UPDATE: Matt has the minor league angle covered for this move. Check it out to see what we really gave up to get this kitten done.

Signing Joneses (Jacque and Todd)

photo illustration by Samara Pearlstein

The Omar Infante era has ended. Celebrate or weep as you see fit.

The Tigers made two big(ish) moves yesterday: resigning themselves to another year of Rollercoaster Jones, and trading Omar Infante to the Cubs for Jacque Jones and some cash.

The Todd Jones deal was kind of inevitable. With Joel Zumaya in pieces on the floor, we knew we needed a closer of some sort. Jonesy likes Detroit (he had a chance to test free agency this offseason and ultimately chose not to do so). Leyland seems to like Jonesy. Barring injury, we pretty much know what to expect from him: not a lot of strikeouts, a ton of guys put on base, a lot of heart-attack style 9th innings. Obviously the Tigers decided that they were prepared to deal with all that again.

Despite his messy, messy pitching style, Jones and his walrus mustache did manage to scrape out 38 saves on the year. The save statistic is a heinously flawed one, but it’s heinously flawed across the board, and I reckon it’s at least a little telling that guys like Jonathan Papelbon and JJ Putz had 37 and 40 saves respectively. Jonesy’s ERA is LOADS worse, but in the end he did manage to actually close out a respectable number of games. He has a much smaller margin for error than some of those big K guys do, but it seems that he knows that about himself and, at least some of the time, knows how to handle it.

And hey, it’s a one-year deal. That’s OK. If it had been a multi-year deal it would NOT have been OK, but we don’t even have to contemplate that sorry thought because the Tigers front office isn’t completely bonkers. One more year of rollercoastering… if you have a pre-existing heart condition, make sure you stock up on your meds come April, ’cause you’re going to need them.

The Jacque Jones deal doesn’t seem like a bad one. As much as I secretly suspect that Omar could pull a Carlos Pena and rake with his bat as soon as he leaves, unlike Carlos he just wasn’t ever going to get that chance here. The fact that Neifi!!! was given preferential playing time says volumes… not necessarily about Omar’s actual talent level, but about Leyland’s willingness to play him, for whatever reason. So if we weren’t using him anyways…
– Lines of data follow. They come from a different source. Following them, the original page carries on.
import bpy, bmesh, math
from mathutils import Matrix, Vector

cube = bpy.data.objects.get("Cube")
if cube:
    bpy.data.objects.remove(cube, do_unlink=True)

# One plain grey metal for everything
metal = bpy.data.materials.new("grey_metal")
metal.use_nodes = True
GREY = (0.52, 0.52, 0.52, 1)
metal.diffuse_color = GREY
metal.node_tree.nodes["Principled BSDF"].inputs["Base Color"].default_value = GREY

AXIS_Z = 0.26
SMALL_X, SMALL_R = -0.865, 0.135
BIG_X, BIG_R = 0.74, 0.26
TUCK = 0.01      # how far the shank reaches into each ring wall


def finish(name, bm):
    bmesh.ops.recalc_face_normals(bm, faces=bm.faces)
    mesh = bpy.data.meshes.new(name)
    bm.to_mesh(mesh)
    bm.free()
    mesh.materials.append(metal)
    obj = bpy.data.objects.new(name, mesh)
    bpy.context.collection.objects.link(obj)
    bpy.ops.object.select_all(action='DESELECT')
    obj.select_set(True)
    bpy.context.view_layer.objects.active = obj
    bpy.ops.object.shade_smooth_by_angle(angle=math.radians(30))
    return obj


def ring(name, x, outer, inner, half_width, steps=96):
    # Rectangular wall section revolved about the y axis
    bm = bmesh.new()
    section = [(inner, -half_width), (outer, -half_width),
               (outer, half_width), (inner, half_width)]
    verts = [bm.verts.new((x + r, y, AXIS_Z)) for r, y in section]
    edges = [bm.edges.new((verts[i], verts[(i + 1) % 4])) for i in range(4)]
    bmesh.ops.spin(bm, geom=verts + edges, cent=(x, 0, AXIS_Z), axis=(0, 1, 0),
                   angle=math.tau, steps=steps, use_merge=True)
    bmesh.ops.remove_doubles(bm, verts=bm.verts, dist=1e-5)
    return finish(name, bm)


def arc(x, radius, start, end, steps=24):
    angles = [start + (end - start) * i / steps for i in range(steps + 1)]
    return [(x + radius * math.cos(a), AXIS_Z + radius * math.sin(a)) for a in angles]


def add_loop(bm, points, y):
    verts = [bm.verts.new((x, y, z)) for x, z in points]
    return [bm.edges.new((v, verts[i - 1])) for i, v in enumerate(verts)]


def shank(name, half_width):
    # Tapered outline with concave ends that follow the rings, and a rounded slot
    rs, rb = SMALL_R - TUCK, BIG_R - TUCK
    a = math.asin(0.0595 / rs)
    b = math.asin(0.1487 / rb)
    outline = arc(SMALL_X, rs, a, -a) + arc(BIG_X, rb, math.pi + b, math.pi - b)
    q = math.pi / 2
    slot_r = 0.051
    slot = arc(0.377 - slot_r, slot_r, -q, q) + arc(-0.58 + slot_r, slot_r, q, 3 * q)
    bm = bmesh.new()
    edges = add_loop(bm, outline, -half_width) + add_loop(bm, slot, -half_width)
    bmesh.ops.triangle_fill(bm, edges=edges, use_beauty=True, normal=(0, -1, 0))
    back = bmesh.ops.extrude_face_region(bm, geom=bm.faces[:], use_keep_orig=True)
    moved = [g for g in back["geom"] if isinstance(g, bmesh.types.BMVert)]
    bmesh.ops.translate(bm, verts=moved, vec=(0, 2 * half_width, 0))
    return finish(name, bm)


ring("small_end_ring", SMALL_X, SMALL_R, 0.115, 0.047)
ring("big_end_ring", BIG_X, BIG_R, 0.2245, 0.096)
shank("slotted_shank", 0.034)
…we gave up basically nothing to get Jacque Jones. He’s a left-handed bat, which we needed. He can play left field, which we needed, and he won’t have to play every day since he’ll probably platoon a lot with The River Thames and maybe Raburn, which will cut his injury risk down. He had a weirdly unbalanced 2007 (terrible first half, great second half) with poor power, but the power outage at least was an anomaly for him. He usually hits around 20 home runs a year and slugs around .450, while last season he hit 5 home runs (urgh) and slugged .400. He did also cut down his strikeouts significantly last year, so it just looks like a very un-Jacque-Jones-ish season overall.

I do have to admit that when I initially heard about this trade, my very first thought, before anything else, was, “Oooo, that’ll be our third JJ in 3 seasons!” Jason Johnson, Jair Jurrjens, Jacque Jones. Seriously, the first thing to enter my mind. I have no excuse.

I’m relatively happy with both these moves. The Tigs didn’t have to give up anything objectionable to get them both done, and while neither is going to rocket us into AL Central Domination territory, they should both have at least a small positive effect. Thumbs up, Dave Dombrowski.